Like Brian Niemeier, he also blames the corona pandemic, which somehow kept the right sort of people from casting an online ballot and therefore allowed the wrongfans reading wrongbooks to – gasp – nominate for their favourites. There are also dark hints that “a publisher” might be influencing the nominations. Three guesses which publisher that would be. He also shares his own nomination ballot, which is heavy on several familiar names from the superversive movement and from Dragon Awards past.
One thing I noticed is that Finn, Niemeier and the unnamed “friend” of this blog are all upset that Timothy Zahn’s Star Wars tie-in Thrawn: Treason was not nominated. Now I have to admit that this is surprising. Okay, so Grand Admiral Thrawn never did much for me, even though I read the original Thrawn trilogy like pretty much every other Star Wars deprived fan back in 1991. But I know that Thrawn is a beloved character and the blurb for Thrawn: Treason actually sounds pretty interesting, so the novel’s absence from the Dragon Award ballot is unexpected. Maybe Timothy Zahn declined the nomination or maybe Star Wars fandom has simply moved on – after all, the original Thrawn trilogy came out almost thirty years ago. A whole generation of fans has grown up since them, for whom Thrawn simply won’t have the same meaning he had for someone who read the trilogy back in 1991, when it was the first new Star Wars in several years.
In his analysis of the 2020 Dragon Award ballot, Camestros Felapton also points out with lots of diagrams and data that the 2020 ballot did not happen in a vacuum, but that the Dragon Awards have been steadily moving into a more mainstream direction , as they became better known and people other than the initial supporters started nominating and voting.
In fact, the corona pandemic might even have exarcerbated this trend, because with Dragon Con going virtual, people may be paying attention, who would never have gone to the physical con due to it happening in Atlanta, Georgia. Dragon Con partnering with the Fulton County library system to promote the awards might also have helped.
So in short, there is no conspiracy. Just the award becoming better known, which is a good thing, for the Dragon Awards, Dragon Con and also for the early winners and finalists, because having won/been shortlisted for a respected award is certainly better than having won/been shortlisted for a failed experiment.
Would we still be talking about They’d Rather Be Right by Mark Clifton and Frank Riley, if it hadn’t won the second ever Hugo for Best Novel? Even if no one has anything good to say about that book and it’s generally regarded as the worst Hugo winner of all time, at least we’re still talking about it.

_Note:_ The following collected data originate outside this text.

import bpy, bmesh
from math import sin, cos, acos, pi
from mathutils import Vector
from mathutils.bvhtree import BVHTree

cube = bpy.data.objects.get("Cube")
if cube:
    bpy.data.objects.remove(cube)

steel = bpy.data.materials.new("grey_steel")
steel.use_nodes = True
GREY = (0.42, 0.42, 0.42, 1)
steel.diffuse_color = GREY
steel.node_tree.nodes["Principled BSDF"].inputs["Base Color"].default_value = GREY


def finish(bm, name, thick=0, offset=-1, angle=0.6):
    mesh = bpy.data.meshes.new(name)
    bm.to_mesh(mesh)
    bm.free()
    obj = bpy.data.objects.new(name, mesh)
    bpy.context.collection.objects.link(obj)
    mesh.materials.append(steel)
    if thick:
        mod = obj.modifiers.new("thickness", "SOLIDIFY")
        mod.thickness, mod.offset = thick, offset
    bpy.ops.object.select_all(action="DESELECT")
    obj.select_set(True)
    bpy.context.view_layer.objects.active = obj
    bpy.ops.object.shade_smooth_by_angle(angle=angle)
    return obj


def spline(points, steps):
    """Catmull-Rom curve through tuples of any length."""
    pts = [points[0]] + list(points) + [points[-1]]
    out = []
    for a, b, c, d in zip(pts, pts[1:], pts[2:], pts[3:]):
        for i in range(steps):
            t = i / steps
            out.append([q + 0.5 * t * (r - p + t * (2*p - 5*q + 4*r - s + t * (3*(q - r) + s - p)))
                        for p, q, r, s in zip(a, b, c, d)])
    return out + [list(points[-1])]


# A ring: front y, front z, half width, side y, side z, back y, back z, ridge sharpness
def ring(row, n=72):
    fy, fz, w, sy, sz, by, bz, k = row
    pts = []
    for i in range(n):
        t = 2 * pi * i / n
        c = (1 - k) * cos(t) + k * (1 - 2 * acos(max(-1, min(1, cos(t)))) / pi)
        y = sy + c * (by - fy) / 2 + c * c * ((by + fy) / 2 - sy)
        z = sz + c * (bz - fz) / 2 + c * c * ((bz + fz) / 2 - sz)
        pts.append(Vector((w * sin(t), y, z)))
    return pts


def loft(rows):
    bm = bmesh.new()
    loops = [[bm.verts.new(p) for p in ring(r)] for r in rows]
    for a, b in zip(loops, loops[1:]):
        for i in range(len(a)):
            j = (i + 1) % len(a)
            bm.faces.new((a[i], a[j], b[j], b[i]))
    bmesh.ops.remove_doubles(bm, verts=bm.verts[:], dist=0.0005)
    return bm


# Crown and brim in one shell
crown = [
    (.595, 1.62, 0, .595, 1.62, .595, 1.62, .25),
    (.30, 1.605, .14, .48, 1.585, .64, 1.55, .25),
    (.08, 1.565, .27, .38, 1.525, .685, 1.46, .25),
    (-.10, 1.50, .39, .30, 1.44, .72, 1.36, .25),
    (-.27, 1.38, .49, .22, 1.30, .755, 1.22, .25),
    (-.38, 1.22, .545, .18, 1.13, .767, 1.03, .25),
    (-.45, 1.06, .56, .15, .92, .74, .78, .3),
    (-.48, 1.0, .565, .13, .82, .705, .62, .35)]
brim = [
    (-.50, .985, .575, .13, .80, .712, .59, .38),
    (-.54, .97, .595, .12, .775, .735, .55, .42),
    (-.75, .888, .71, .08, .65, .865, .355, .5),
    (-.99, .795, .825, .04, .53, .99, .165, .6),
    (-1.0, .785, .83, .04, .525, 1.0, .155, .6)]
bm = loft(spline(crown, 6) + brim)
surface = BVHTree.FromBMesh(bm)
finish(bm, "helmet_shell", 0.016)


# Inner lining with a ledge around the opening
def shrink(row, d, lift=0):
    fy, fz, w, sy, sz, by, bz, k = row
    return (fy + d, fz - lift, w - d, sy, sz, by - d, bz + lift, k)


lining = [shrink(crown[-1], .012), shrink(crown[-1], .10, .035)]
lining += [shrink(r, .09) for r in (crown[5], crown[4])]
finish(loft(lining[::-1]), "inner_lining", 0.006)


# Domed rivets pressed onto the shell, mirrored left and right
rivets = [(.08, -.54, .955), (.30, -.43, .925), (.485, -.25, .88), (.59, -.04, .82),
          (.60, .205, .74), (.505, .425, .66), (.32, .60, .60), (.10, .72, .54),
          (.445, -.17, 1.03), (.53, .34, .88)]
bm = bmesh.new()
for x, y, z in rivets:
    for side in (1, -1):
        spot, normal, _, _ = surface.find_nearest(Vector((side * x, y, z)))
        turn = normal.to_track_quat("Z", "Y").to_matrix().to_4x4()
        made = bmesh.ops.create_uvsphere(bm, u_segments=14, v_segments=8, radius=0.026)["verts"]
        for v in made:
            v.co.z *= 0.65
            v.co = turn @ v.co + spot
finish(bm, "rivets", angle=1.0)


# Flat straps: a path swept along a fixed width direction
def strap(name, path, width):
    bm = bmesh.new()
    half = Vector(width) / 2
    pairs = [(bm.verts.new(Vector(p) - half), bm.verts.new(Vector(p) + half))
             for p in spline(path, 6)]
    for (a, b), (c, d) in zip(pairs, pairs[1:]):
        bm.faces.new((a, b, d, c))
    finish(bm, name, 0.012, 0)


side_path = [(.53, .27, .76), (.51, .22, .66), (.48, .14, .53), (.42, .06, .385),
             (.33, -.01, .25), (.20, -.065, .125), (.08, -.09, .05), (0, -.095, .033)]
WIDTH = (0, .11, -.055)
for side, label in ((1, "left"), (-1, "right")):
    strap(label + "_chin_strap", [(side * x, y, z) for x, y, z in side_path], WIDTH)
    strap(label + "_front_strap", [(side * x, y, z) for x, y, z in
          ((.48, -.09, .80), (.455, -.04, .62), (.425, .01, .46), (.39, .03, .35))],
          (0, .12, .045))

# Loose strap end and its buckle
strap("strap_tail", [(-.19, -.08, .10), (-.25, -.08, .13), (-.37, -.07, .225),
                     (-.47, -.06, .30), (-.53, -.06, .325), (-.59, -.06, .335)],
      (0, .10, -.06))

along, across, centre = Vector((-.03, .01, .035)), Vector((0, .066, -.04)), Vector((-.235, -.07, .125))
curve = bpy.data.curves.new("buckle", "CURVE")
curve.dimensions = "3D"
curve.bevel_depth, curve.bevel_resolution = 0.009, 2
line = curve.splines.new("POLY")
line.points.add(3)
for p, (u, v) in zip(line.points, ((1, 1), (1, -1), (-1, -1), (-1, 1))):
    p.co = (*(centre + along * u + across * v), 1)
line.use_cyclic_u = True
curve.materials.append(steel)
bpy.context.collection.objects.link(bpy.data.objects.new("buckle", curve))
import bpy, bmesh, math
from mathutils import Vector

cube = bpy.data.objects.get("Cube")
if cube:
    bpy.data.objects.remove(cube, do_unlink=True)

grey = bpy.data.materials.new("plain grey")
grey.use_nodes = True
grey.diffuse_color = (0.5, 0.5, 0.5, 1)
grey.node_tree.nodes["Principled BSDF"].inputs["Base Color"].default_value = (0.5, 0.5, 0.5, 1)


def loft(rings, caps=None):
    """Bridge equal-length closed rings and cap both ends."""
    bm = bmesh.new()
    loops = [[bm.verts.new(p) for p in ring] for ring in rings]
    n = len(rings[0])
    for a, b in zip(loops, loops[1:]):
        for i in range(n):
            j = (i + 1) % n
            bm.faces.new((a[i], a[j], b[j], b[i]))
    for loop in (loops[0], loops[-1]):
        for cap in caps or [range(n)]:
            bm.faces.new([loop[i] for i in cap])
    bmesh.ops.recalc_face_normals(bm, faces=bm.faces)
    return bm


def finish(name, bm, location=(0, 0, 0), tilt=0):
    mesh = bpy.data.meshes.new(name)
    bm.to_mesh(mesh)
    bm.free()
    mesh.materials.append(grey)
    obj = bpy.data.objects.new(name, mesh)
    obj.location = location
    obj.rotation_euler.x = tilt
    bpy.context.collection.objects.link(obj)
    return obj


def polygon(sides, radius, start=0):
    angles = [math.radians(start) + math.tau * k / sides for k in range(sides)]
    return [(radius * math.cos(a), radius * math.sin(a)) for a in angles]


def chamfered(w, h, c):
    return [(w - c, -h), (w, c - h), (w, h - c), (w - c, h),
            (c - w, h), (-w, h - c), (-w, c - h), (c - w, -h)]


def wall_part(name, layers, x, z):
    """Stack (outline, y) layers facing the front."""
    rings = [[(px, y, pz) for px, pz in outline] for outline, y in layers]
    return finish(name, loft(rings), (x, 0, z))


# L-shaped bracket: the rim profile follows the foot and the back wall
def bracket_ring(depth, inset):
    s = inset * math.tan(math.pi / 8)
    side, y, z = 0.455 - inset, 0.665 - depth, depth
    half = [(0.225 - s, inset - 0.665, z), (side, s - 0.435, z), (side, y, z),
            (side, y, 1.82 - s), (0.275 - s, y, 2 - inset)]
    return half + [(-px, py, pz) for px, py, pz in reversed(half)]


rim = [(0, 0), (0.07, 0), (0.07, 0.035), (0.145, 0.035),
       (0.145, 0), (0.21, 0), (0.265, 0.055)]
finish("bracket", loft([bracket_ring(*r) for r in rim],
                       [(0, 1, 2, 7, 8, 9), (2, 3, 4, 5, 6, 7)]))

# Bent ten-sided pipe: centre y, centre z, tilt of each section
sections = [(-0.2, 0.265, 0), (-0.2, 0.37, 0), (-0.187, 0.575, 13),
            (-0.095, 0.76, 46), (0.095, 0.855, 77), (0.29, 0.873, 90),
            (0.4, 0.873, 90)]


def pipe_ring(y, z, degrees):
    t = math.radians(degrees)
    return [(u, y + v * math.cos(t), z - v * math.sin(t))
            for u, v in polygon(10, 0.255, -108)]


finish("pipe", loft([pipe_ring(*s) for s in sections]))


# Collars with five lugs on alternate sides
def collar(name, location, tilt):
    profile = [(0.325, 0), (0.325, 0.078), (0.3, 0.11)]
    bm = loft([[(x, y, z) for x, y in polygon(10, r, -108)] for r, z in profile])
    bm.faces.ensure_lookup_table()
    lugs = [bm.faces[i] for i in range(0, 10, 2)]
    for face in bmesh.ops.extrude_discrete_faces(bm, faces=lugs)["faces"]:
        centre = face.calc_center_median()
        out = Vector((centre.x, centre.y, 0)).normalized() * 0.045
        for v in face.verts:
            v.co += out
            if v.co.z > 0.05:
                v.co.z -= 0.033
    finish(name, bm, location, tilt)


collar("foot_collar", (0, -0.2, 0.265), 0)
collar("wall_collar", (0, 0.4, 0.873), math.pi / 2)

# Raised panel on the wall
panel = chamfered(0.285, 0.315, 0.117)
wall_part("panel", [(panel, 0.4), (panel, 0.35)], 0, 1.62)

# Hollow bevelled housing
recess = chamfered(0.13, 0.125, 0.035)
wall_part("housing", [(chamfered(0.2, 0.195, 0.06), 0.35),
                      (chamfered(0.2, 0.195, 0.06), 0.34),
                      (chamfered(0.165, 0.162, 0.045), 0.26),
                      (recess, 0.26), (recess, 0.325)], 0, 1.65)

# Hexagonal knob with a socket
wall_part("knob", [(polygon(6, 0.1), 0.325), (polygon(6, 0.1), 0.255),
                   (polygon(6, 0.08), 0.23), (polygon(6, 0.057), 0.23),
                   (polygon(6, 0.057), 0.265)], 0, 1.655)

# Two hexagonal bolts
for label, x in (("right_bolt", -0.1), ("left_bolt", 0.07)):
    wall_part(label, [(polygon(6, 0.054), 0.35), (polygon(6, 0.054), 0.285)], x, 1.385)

Which is probably why two other previous Dragon Award winners from the sad puppy camp, Larry Correia and Brad Torgersen, actually seem to be pretty satisfied with this year’s Dragon Award ballot (which apparently they’ve been telling the world on Facebook, where I can’t see it), even though I suspect that many of the finalists are no more to their tastes than they are to Niemeier’s or Finn’s. However, they know that as the Dragon Award becomes better known and gains more respect, it also positively reflects on their careers.
I’m keeping comments open for now, but if there’s trolling, I will shut them down.